WHAT THE EXERCISE ASKS: Your task is to retype, word for word, the lines from the start of the data through the line holding "grey.diffuse_color = colour". Do not include the pictures.

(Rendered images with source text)
★ ★ ★ ★ ★ ★ ★

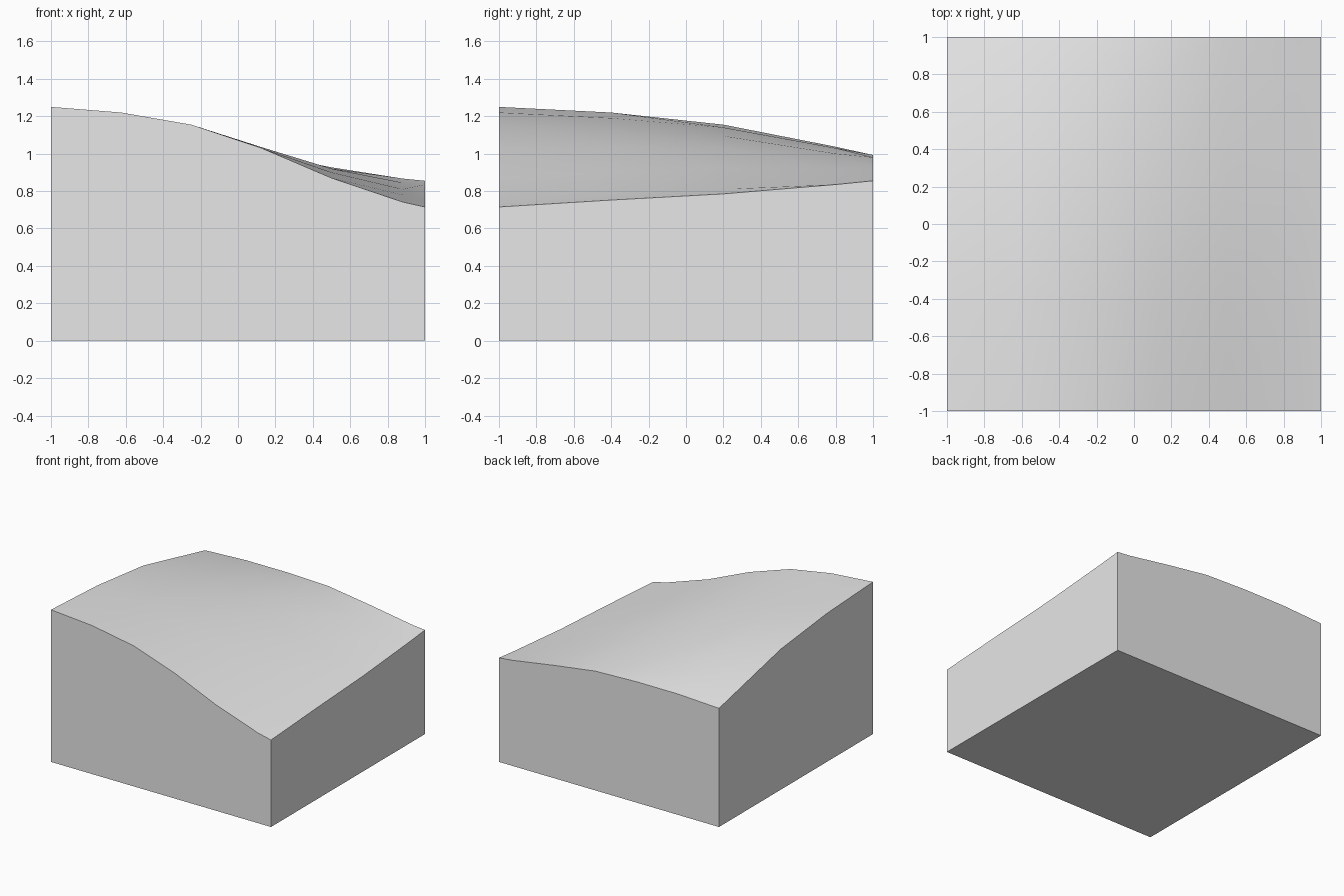
import bpy
import bmesh
import math

cube = bpy.data.objects.get("Cube")
if cube:
    bpy.data.objects.remove(cube, do_unlink=True)

# Single plain grey
grey = bpy.data.materials.new("plain_grey")
grey.use_nodes = True
colour = (0.8, 0.8, 0.8, 1)
grey.diffuse_color = colour
grey.node_tree.nodes["Principled BSDF"].inputs["Base Color"].default_value = colour

# Ground heights: one row per y station, one value per x station
x_stations = [-1, -.625, -.25, .125, .5, .88, 1]
ground_rows = [
    (-1, [1.25, 1.22, 1.155, 1.03, .87, .742, .715]),
    (-.4, [1.22, 1.19, 1.13, 1.035, .9, .78, .752]),
    (.2, [1.155, 1.14, 1.095, 1.03, .92, .81, .785]),
    (.8, [1.02, 1.037, 1.03, 1, .92, .845, .835]),
    (1, [.975, .993, .993, .98, .927, .867, .855]),
]

bm = bmesh.new()

# Sloping top surface
grid = [[bm.verts.new((x, y, z)) for x, z in zip(x_stations, heights)]
        for y, heights in ground_rows]
for near, far in zip(grid, grid[1:]):
    for i in range(len(near) - 1):
        bm.faces.new((near[i], near[i + 1], far[i + 1], far[i]))

# Flat base, then one upright wall below each border of the top
base = [bm.verts.new((x, y, 0)) for x, y in ((-1, -1), (1, -1), (1, 1), (-1, 1))]
bm.faces.new(base[::-1])
borders = [
    grid[0],
    [row[-1] for row in grid],
    grid[-1][::-1],
    [row[0] for row in grid][::-1],
]
for i, border in enumerate(borders):
    bm.faces.new([base[i], base[(i + 1) % len(base)]] + border[::-1])

bmesh.ops.recalc_face_normals(bm, faces=bm.faces)
mesh = bpy.data.meshes.new("terrain_block")
bm.to_mesh(mesh)
bm.free()
mesh.materials.append(grey)

# Smooth slope with sharp outer edges
terrain = bpy.data.objects.new("terrain_block", mesh)
bpy.context.collection.objects.link(terrain)
bpy.ops.object.select_all(action='DESELECT')
terrain.select_set(True)
bpy.context.view_layer.objects.active = terrain
bpy.ops.object.shade_smooth_by_angle(angle=math.radians(30))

★ ★ ★ ★ ★ ★ ★

TASK OUTPUT:
import bpy
import bmesh
import math

cube = bpy.data.objects.get("Cube")
if cube:
    bpy.data.objects.remove(cube, do_unlink=True)

# Single plain grey
grey = bpy.data.materials.new("plain_grey")
grey.use_nodes = True
colour = (0.8, 0.8, 0.8, 1)
grey.diffuse_color = colour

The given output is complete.